Visit a Wild Herd
Want to find a wild horse herd near you?
Planning a visit to wild horse country? Below, you'll find a few tips to remember:
- How do you interact with wild horses? You don’t. Keep your distance and be respectful of their space. You’re in their home, after all.
- Speak in a low voice if you’re talking to other people. Try to be as benign as possible.
- If they're paying a lot of attention to you, you are too close and need to move farther away. In general, if you are impacting an animal’s behavior, you are too close. In the Pryors, the distance to be able to watch horses behaving naturally is usually around 100 feet. It may be much farther in other herds.
- How do you get good photos if you are far away? Get a longer lens. Then, be patient. Hang out near a place that is visited by the horses, like a waterhole or a well-used trail.
- If a foal approaches you, pick up a couple small rocks and aim for their feet or legs. Don’t hurl the rocks, just gently toss them. Keep the foal away and let them know you are not one bit interesting!
- We hope this goes without saying, but: no one should ever attempt to feed wild horses or burros. They are wild animals.
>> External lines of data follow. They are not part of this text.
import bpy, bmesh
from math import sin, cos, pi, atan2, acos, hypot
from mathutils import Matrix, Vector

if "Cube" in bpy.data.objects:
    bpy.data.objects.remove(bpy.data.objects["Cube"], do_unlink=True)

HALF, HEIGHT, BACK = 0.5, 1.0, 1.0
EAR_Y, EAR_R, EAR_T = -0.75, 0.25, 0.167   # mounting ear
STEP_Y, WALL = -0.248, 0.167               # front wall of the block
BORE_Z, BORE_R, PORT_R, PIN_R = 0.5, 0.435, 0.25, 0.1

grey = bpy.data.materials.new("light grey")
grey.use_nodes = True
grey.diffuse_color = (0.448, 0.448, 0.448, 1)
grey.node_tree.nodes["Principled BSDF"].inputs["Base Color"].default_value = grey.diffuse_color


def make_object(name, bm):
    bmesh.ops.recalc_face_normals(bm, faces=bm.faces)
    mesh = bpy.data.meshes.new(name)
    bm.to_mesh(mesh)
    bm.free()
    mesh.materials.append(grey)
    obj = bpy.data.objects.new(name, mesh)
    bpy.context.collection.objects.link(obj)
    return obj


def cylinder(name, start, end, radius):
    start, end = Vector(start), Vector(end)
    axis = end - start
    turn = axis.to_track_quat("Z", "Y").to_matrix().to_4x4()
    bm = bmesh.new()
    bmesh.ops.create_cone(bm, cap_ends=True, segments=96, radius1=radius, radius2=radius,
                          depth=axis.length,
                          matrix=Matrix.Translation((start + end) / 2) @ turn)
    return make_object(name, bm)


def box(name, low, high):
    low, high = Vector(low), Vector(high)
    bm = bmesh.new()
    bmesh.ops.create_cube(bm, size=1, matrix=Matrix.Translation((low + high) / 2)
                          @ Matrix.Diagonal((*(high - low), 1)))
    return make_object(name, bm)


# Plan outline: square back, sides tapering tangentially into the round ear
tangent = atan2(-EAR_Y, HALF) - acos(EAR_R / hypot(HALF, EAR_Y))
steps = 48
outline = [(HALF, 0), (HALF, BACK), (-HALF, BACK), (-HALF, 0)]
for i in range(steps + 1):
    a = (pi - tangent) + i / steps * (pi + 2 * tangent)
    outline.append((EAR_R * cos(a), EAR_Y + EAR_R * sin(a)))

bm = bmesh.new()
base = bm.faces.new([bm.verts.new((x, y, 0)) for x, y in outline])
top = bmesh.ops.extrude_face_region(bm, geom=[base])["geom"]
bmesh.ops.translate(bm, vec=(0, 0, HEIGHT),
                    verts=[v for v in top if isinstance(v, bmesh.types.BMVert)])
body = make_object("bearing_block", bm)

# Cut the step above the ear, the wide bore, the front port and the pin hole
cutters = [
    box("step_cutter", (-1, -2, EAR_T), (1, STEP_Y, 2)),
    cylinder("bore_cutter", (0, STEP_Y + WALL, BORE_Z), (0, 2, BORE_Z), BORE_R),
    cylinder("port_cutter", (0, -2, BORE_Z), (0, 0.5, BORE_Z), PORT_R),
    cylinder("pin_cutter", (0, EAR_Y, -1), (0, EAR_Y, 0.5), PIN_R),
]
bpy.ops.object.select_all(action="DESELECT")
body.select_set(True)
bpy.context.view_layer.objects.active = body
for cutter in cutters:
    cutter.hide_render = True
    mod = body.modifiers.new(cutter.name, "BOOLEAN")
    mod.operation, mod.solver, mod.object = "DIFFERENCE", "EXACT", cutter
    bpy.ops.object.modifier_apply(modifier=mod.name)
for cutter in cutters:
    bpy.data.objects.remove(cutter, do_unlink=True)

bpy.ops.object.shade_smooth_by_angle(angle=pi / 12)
- On hot days, wild horses – like most animals – are not very active during the heat of the day, unless they’re on their way to water. If you’re looking to see a lot of activity, we recommend early in the day or late in the afternoon. That’s the best light to take pictures anyway!
- Being in a small group of people can help in some areas. Large groups of people can scare horses away quickly.
- Pack for varying weather! Layers are your best friends, even in the summer months.
- Bring binoculars and/or a spotting scope, if you have one.
- Do not park your vehicle at a waterhole, even if there is a road down to it. Park away from it and then walk down. A vehicle can stop horses from coming to water.
- Stay on the road with your vehicle. Off-roading sets a bad example for everyone around you. Plus, off-roading causes a lot of damage to vegetation.